PROBLEM REQUIREMENTS: The word "fork" marks the lines to copy; find all of them in the entries below.

[Rendered images with source text]
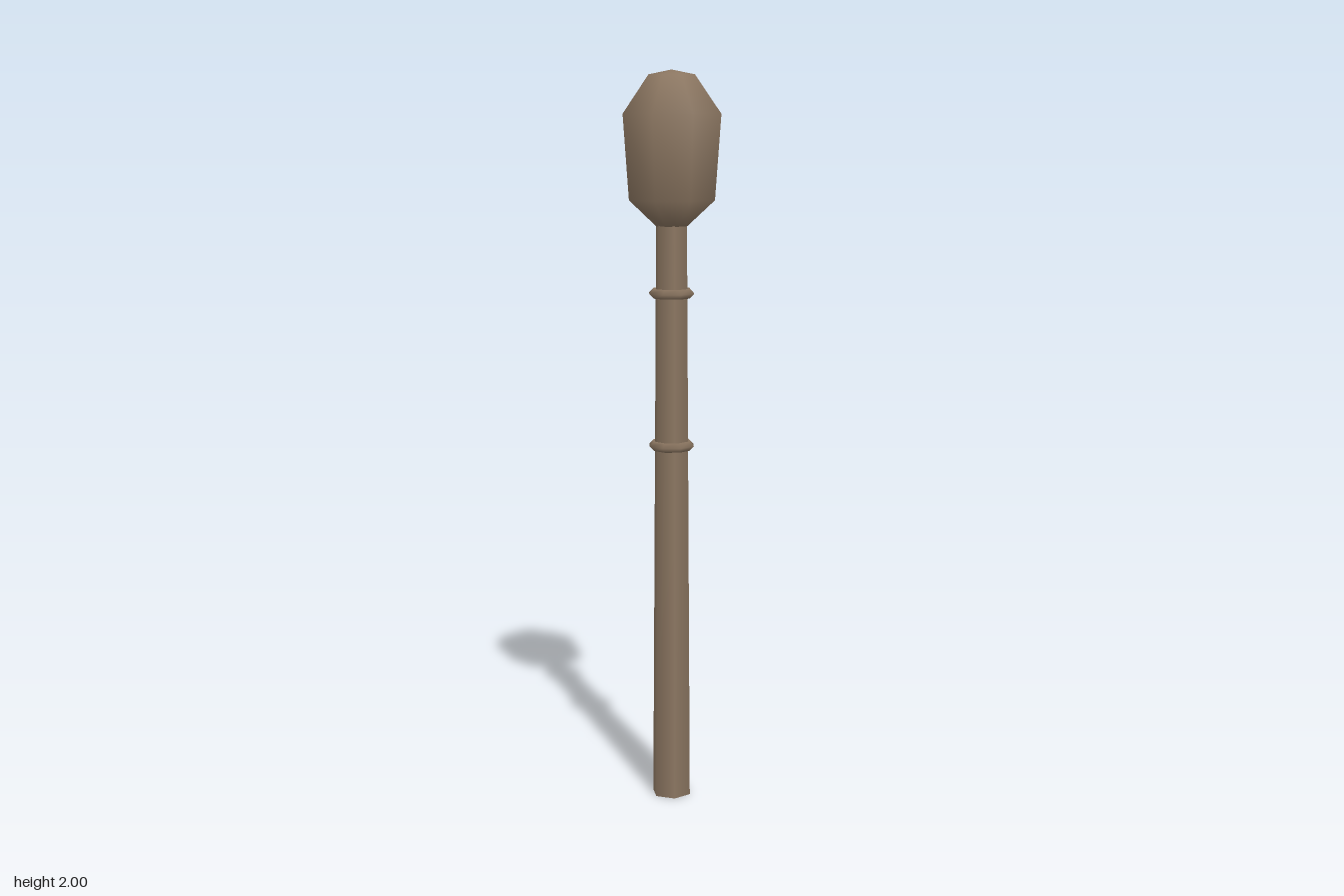
import * as THREE from 'three';

export function createModel() {
  const group = new THREE.Group();
  const wood = new THREE.MeshStandardMaterial({ color: 0x8a7560 });
  wood.name = 'brown wood';

  const add = (name, geometry, y = 0) => {
    const mesh = new THREE.Mesh(geometry, wood);
    mesh.name = name;
    mesh.position.y = y;
    group.add(mesh);
    return mesh;
  };

  // Tapered hexagonal handle, with corners pointing along x
  const shaft = new THREE.CylinderGeometry(0.044, 0.055, 1.62, 6);
  shaft.rotateY(Math.PI / 2);
  add('shaft', shaft, 0.81);

  // Thin eight-sided binding rings with a diamond section
  for (const [name, y] of [['lowerRing', 0.995], ['upperRing', 1.41]]) {
    const ring = new THREE.TorusGeometry(0.052, 0.013, 4, 8);
    ring.rotateX(Math.PI / 2);
    add(name, ring, y);
  }

  // Eight-sided bulbous head, as radius and height from the underside to the crown
  const profile = [
    [0, 1.59], [0.045, 1.59], [0.123, 1.66], [0.14, 1.885], [0.066, 1.987], [0, 2],
  ].map(([r, y]) => new THREE.Vector2(r, y));
  const head = new THREE.LatheGeometry(profile, 8);
  head.rotateY(Math.PI / 2);
  add('head', head);

  return group;
}
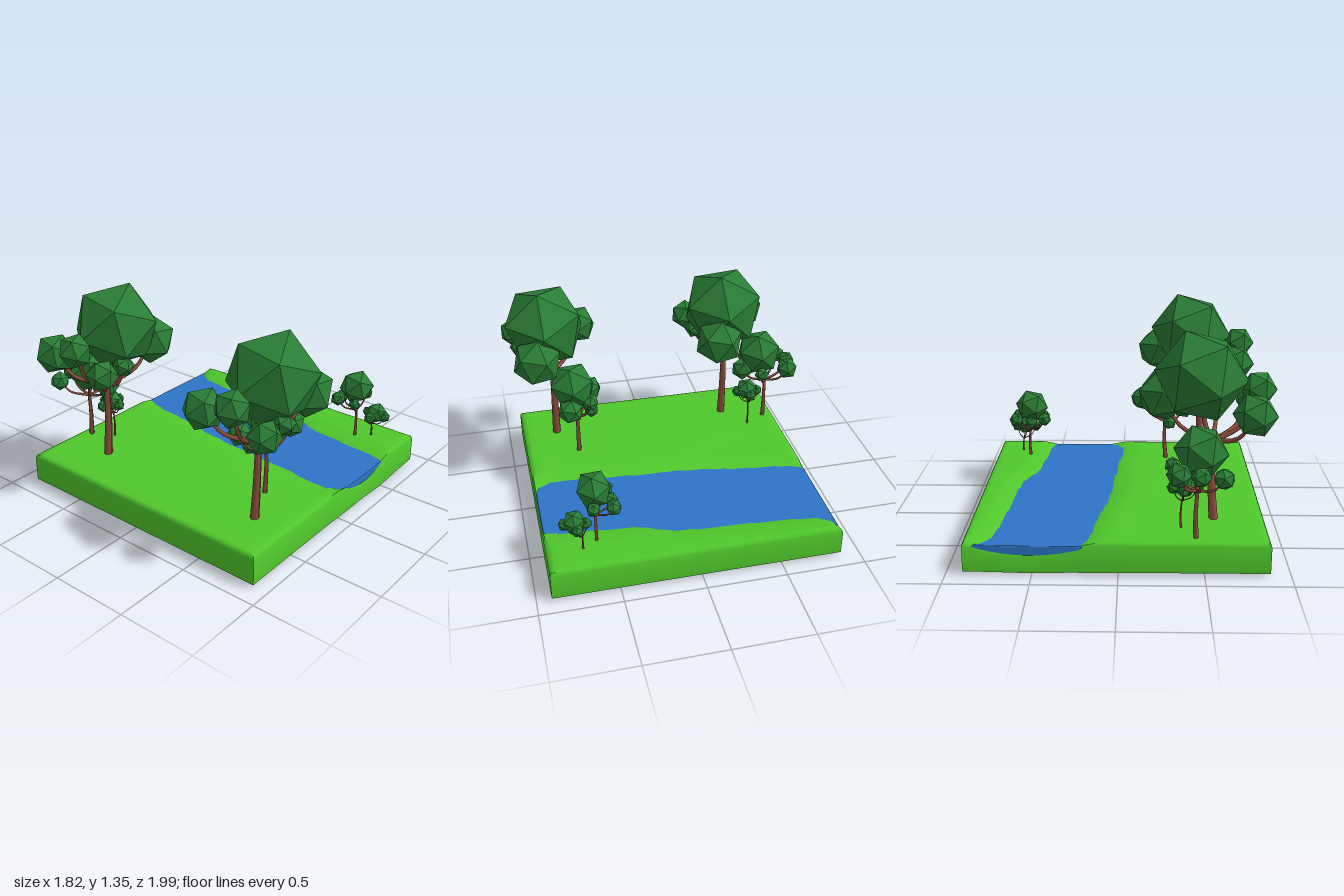
import * as THREE from 'three';
import { toCreasedNormals } from 'three/addons/utils/BufferGeometryUtils.js';

const grass = new THREE.MeshStandardMaterial({ color: 0x50c82c });
const water = new THREE.MeshStandardMaterial({ color: 0x2f74c8 });
const bark = new THREE.MeshStandardMaterial({ color: 0x8a4e3c });
const leaf = new THREE.MeshStandardMaterial({ color: 0x2a7d36, flatShading: true });

// River banks: [z, left x, right x]
const banks = [
  [-0.88, 0.22, 0.83], [-0.78, 0.17, 0.75], [-0.68, 0.15, 0.73], [-0.48, 0.13, 0.71],
  [-0.2, 0.07, 0.69], [0.1, 0.04, 0.67], [0.2, 0.04, 0.63], [0.32, 0.03, 0.58],
  [0.5, 0.02, 0.56], [0.68, -0.01, 0.54], [0.8, -0.01, 0.53], [0.87, 0.03, 0.51], [0.91, 0.09, 0.49],
];
const WATER_Y = 0.185;

function bankAt(z) {
  let i = 0;
  while (i < banks.length - 2 && z > banks[i + 1][0]) i++;
  const [a, b] = [banks[i], banks[i + 1]];
  const t = THREE.MathUtils.clamp((z - a[0]) / (b[0] - a[0]), 0, 1);
  return [THREE.MathUtils.lerp(a[1], b[1], t), THREE.MathUtils.lerp(a[2], b[2], t)];
}

// Height of the lawn: a shallow bed between the banks, a soft rise outside
function groundHeight(x, z) {
  const [l, r] = bankAt(z);
  const half = (r - l) / 2, d = Math.abs(x - (l + r) / 2);
  if (d < half) return WATER_Y - 0.042 * (1 - (d / half) ** 2);
  const rise = THREE.MathUtils.smoothstep(d - half, -0.05, 0.13);
  const ridge = 0.006 * Math.exp(-(((x + 0.15) / 0.15) ** 2)) * Math.cos(z * 5);
  return WATER_Y + 0.026 * rise + ridge * rise;
}

function makeGround() {
  const W = 1.78, H = 0.2, D = 1.79, cx = 0.01, cz = 0.015;
  const geo = new THREE.BoxGeometry(W, H, D, 72, 2, 48);
  const p = geo.attributes.position;
  for (let i = 0; i < p.count; i++) {
    const x = p.getX(i) + cx, y = p.getY(i), z = p.getZ(i) + cz;
    if (y < -0.05) {
      // gently bulging underside
      const bulge = Math.exp(-(((x - 0.5) / 0.2) ** 2)) + 0.4 * Math.exp(-(((x - 0.1) / 0.15) ** 2));
      p.setXYZ(i, x, 0.022 - 0.019 * bulge * (0.5 + 0.5 * Math.cos((z + 0.5) * 5)), z);
    } else if (y < 0.05) {
      p.setXYZ(i, x, groundHeight(x, z) - 0.025, z);
    } else {
      // rim pulled in to round the upper edge
      const inX = Math.abs(p.getX(i)) > W / 2 - 0.001 ? Math.sign(p.getX(i)) * 0.01 : 0;
      const inZ = Math.abs(p.getZ(i)) > D / 2 - 0.001 ? Math.sign(p.getZ(i)) * 0.01 : 0;
      p.setXYZ(i, x - inX, groundHeight(x, z) - (inX || inZ ? 0.006 : 0), z - inZ);
    }
  }
  const mesh = new THREE.Mesh(toCreasedNormals(geo, 0.95), grass);
  mesh.name = 'ground';
  return mesh;
}

// Water body, a little wider than the banks so the lawn trims its edge
function makeRiver() {
  const clampZ = (z) => THREE.MathUtils.clamp(z, -0.87, 0.895);
  const left = banks.map(([z, l]) => new THREE.Vector2(l - 0.005, clampZ(z)));
  const right = banks.map(([z, , r]) => new THREE.Vector2(r + 0.005, clampZ(z))).reverse();
  const geo = new THREE.ExtrudeGeometry(new THREE.Shape([...left, ...right]), {
    depth: 0.05, bevelThickness: 0.008, bevelSize: 0.008, bevelSegments: 2,
  });
  geo.rotateX(Math.PI / 2).translate(0, WATER_Y - 0.008, 0);
  const mesh = new THREE.Mesh(geo, water);
  mesh.name = 'river';
  return mesh;
}

// Tapered limb along a smooth path
function limb(name, points, r0, r1) {
  const curve = new THREE.CatmullRomCurve3(points.map((q) => new THREE.Vector3(...q)));
  const steps = 10, sides = 8;
  const geo = new THREE.TubeGeometry(curve, steps, 1, sides);
  const p = geo.attributes.position, v = new THREE.Vector3();
  for (let i = 0; i < p.count; i++) {
    const t = Math.floor(i / (sides + 1)) / steps;
    const c = curve.getPointAt(t);
    v.fromBufferAttribute(p, i).sub(c).multiplyScalar(THREE.MathUtils.lerp(r0, r1, t)).add(c);
    p.setXYZ(i, v.x, v.y, v.z);
  }
  geo.computeVertexNormals();
  const mesh = new THREE.Mesh(geo, bark);
  mesh.name = name;
  return mesh;
}

// Tree: trunk from base to fork, a bowed branch to each leaf ball [x, y, z, radius]
function makeTree(name, base, fork, r, balls) {
  const tree = new THREE.Group();
  tree.name = name;
  const mid = base.map((b, i) => (b + fork[i]) / 2 + (i === 0 ? 0.006 : 0));
  tree.add(limb('trunk', [base, mid, fork], r, r * 0.65));
  balls.forEach(([x, y, z, size], i) => {
    const bend = [
      THREE.MathUtils.lerp(fork[0], x, 0.65),
      THREE.MathUtils.lerp(fork[1], y, 0.3),
      THREE.MathUtils.lerp(fork[2], z, 0.65),
    ];
    tree.add(limb('branch', [fork, bend, [x, y, z]], r * 0.6, r * 0.3));
    const ball = new THREE.Mesh(new THREE.IcosahedronGeometry(size, 0), leaf);
    ball.name = 'foliage';
    ball.position.set(x, y, z);
    ball.rotation.set(0.35 + i * 1.3, 0.5 + i * 0.9, 0.15 + i * 0.7);
    tree.add(ball);
  });
  return tree;
}

export function createModel() {
  const model = new THREE.Group();
  model.name = 'riverside';
  model.add(makeGround(), makeRiver());

  // Two matching tall trees
  for (const z of [-0.52, 0.68]) {
    const tall = makeTree('tallTree', [-0.57, 0.19, 0], [-0.545, 0.7, 0], 0.028, [
      [-0.48, 1.09, 0.04, 0.28],
      [-0.26, 0.95, 0.12, 0.16],
      [-0.77, 0.93, -0.21, 0.13],
      [-0.81, 1.02, 0.02, 0.11],
      [-0.79, 0.91, 0.22, 0.1],
      [-0.59, 0.9, 0.2, 0.07],
    ]);
    tall.position.z = z;
    model.add(tall);
  }

  // Medium trees
  model.add(
    makeTree('mediumTreeBack', [-0.45, 0.19, -0.8], [-0.45, 0.5, -0.8], 0.016, [
      [-0.47, 0.72, -0.75, 0.16],
      [-0.59, 0.62, -0.92, 0.065],
      [-0.34, 0.64, -0.92, 0.075],
      [-0.46, 0.64, -0.95, 0.06],
      [-0.44, 0.62, -0.63, 0.08],
      [-0.31, 0.63, -0.73, 0.05],
    ]),
    makeTree('mediumTreeFront', [-0.31, 0.19, 0.56], [-0.3, 0.48, 0.56], 0.016, [
      [-0.3, 0.72, 0.58, 0.16],
      [-0.14, 0.63, 0.62, 0.085],
      [-0.42, 0.62, 0.45, 0.08],
      [-0.22, 0.63, 0.48, 0.06],
      [-0.33, 0.5, 0.46, 0.05],
    ]),
    makeTree('mediumTreeBank', [0.66, 0.18, 0.6], [0.66, 0.4, 0.6], 0.011, [
      [0.645, 0.575, 0.6, 0.115],
      [0.55, 0.5, 0.52, 0.05],
      [0.745, 0.5, 0.5, 0.05],
      [0.74, 0.5, 0.62, 0.045],
      [0.56, 0.49, 0.64, 0.04],
      [0.64, 0.48, 0.5, 0.045],
    ]),
  );

  // Saplings
  const saplings = [
    { base: [-0.37, 0.19, -0.66], lean: [-0.02, 0.01], top: 0.48, s: 1 },
    { base: [0.72, 0.18, 0.69], lean: [-0.02, 0.04], top: 0.4, s: 0.95 },
  ];
  for (const { base: [x, y, z], lean, top, s } of saplings) {
    const bx = x + lean[0], bz = z + lean[1];
    model.add(makeTree('sapling', [x, y, z], [x, top - 0.1, z], 0.007, [
      [bx, top, bz, 0.075 * s],
      [bx - 0.07 * s, top - 0.015, bz - 0.01, 0.042 * s],
      [bx + 0.07 * s, top - 0.015, bz - 0.01, 0.042 * s],
      [bx, top - 0.01, bz + 0.065 * s, 0.04 * s],
      [bx + 0.01, top - 0.015, bz - 0.07 * s, 0.04 * s],
    ]));
  }
  return model;
}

WRITTEN ANSWER:
// Tree: trunk from base to fork, a bowed branch to each leaf ball [x, y, z, radius]
function makeTree(name, base, fork, r, balls) {
  const mid = base.map((b, i) => (b + fork[i]) / 2 + (i === 0 ? 0.006 : 0));
  tree.add(limb('trunk', [base, mid, fork], r, r * 0.65));
      THREE.MathUtils.lerp(fork[0], x, 0.65),
      THREE.MathUtils.lerp(fork[1], y, 0.3),
      THREE.MathUtils.lerp(fork[2], z, 0.65),
    tree.add(limb('branch', [fork, bend, [x, y, z]], r * 0.6, r * 0.3));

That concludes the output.